▸ **Requirement**
Exactly the lines below from the one with "1.16), -82, 0, 3)]" up to and including the one with "me = bpy.data.meshes.new_from_object(tmp.evaluated_get(dg))" make up the answer, with nothing else added.

(Plain-text document sources)

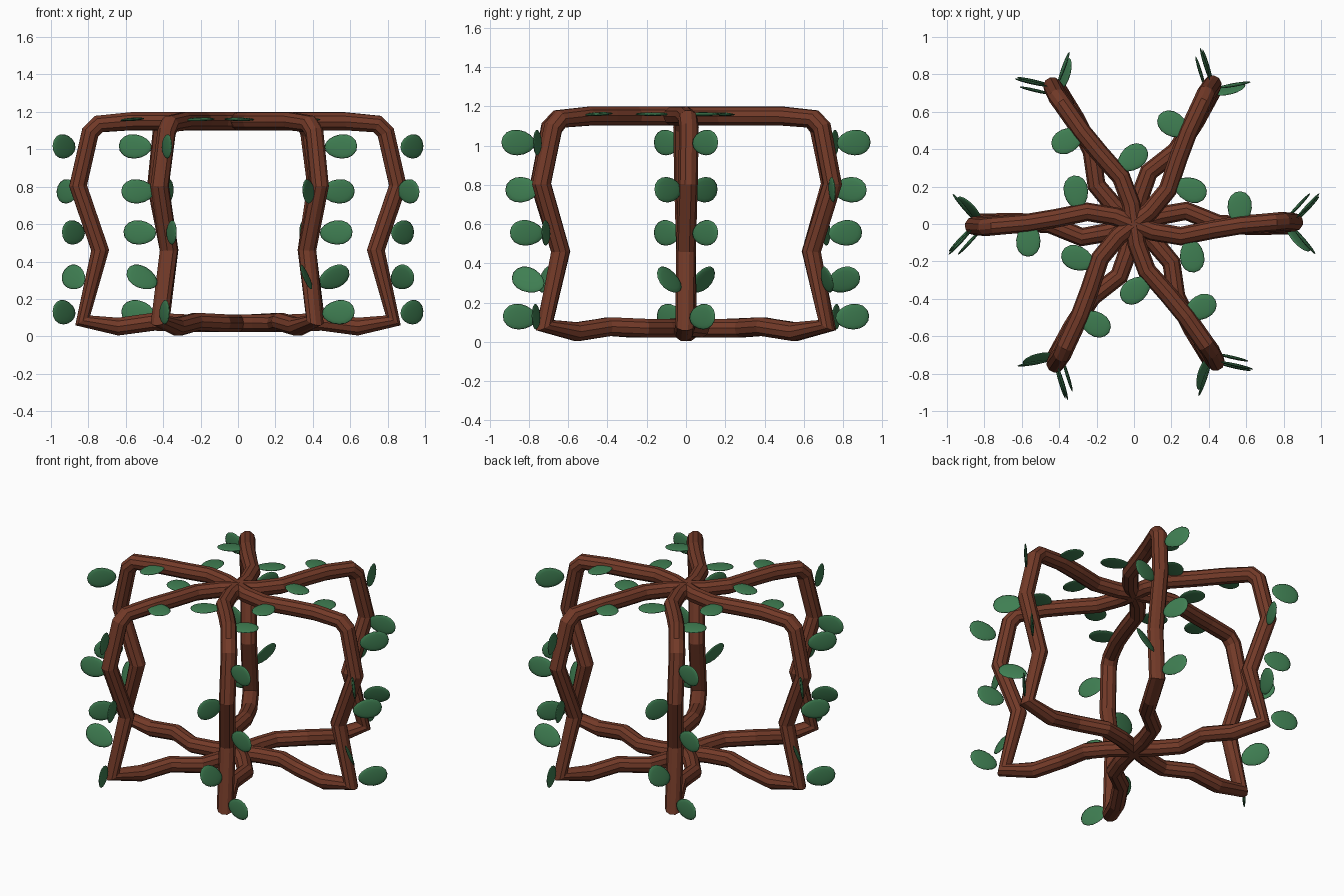
import bpy, bmesh, math
from mathutils import Matrix, Vector

if "Cube" in bpy.data.objects:
    bpy.data.objects.remove(bpy.data.objects["Cube"])


def material(name, rgb):
    m = bpy.data.materials.new(name)
    m.diffuse_color = (*rgb, 1)
    m.use_nodes = True
    m.node_tree.nodes["Principled BSDF"].inputs["Base Color"].default_value = m.diffuse_color
    return m


bark = material("brown bark", (0.17, 0.042, 0.021))
green = material("leaf green", (0.05, 0.21, 0.085))

# Centre line of one branch loop: out along the floor, up, back in at the top
PATH = [(0, 0, .07), (.14, .045, .07), (.28, .07, .07), (.45, 0, .078),
        (.64, -.01, .052), (.83, -.005, .085), (.737, 0, .46), (.855, .01, .805),
        (.79, .015, 1.09), (.745, .01, 1.135), (.57, -.005, 1.15), (.42, -.03, 1.15),
        (.25, -.065, 1.15), (.1, -.04, 1.15), (0, 0, 1.15)]

# Leaves: centre, heading, pitch, roll from horizontal (degrees)
LEAVES = [((.93, .098, 1.015), 47, 3, 90), ((.912, -.092, .775), -50, 0, 86),
          ((.88, .098, .555), 47, 3, 90), ((.878, -.085, .315), -50, 25, 68),
          ((.93, .083, .128), 47, 5, 90),
          ((.565, .085, 1.16), 88, 0, 4), ((.31, -.17, 1.16), -82, 0, 3)]


def branch(angle, i):
    cu = bpy.data.curves.new("branch", 'CURVE')
    cu.dimensions = '3D'
    cu.bevel_depth = 0.05
    cu.bevel_resolution = 3
    sp = cu.splines.new('POLY')
    sp.points.add(len(PATH) - 1)
    for p, co in zip(sp.points, PATH):
        p.co = (*co, 1)
    tmp = bpy.data.objects.new("tmp", cu)
    bpy.context.collection.objects.link(tmp)
    dg = bpy.context.evaluated_depsgraph_get()
    me = bpy.data.meshes.new_from_object(tmp.evaluated_get(dg))
    bpy.data.objects.remove(tmp)
    me.transform(Matrix.Rotation(angle, 4, 'Z'))
    me.materials.clear()
    me.materials.append(bark)
    for f in me.polygons:
        f.use_smooth = False
    ob = bpy.data.objects.new(f"branch_{i}", me)
    bpy.context.collection.objects.link(ob)


def leaf(angle, spec, name):
    centre, head, pitch, roll = spec
    bm = bmesh.new()
    bmesh.ops.create_uvsphere(bm, u_segments=16, v_segments=8, radius=1)
    for v in bm.verts:
        # Oval lens, a little narrower at the stem end
        v.co = Vector((v.co.x * .09, v.co.y * .065 * (1 + .12 * v.co.x), v.co.z * .009))
    m = (Matrix.Rotation(angle, 4, 'Z') @ Matrix.Translation(centre)
         @ Matrix.Rotation(math.radians(head), 4, 'Z')
         @ Matrix.Rotation(math.radians(-pitch), 4, 'Y')
         @ Matrix.Rotation(math.radians(-roll if head < 0 else roll), 4, 'X'))
    bm.transform(m)
    me = bpy.data.meshes.new(name)
    bm.to_mesh(me)
    bm.free()
    me.materials.append(green)
    for f in me.polygons:
        f.use_smooth = True
    bpy.context.collection.objects.link(bpy.data.objects.new(name, me))


# Six loops around the vertical axis
for i in range(6):
    a = i * math.pi / 3
    branch(a, i + 1)
    for j, spec in enumerate(LEAVES):
        leaf(a, spec, f"leaf_{i + 1}_{j + 1}")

▸ **Task solution**
          ((.565, .085, 1.16), 88, 0, 4), ((.31, -.17, 1.16), -82, 0, 3)]


def branch(angle, i):
    cu = bpy.data.curves.new("branch", 'CURVE')
    cu.dimensions = '3D'
    cu.bevel_depth = 0.05
    cu.bevel_resolution = 3
    sp = cu.splines.new('POLY')
    sp.points.add(len(PATH) - 1)
    for p, co in zip(sp.points, PATH):
        p.co = (*co, 1)
    tmp = bpy.data.objects.new("tmp", cu)
    bpy.context.collection.objects.link(tmp)
    dg = bpy.context.evaluated_depsgraph_get()
    me = bpy.data.meshes.new_from_object(tmp.evaluated_get(dg))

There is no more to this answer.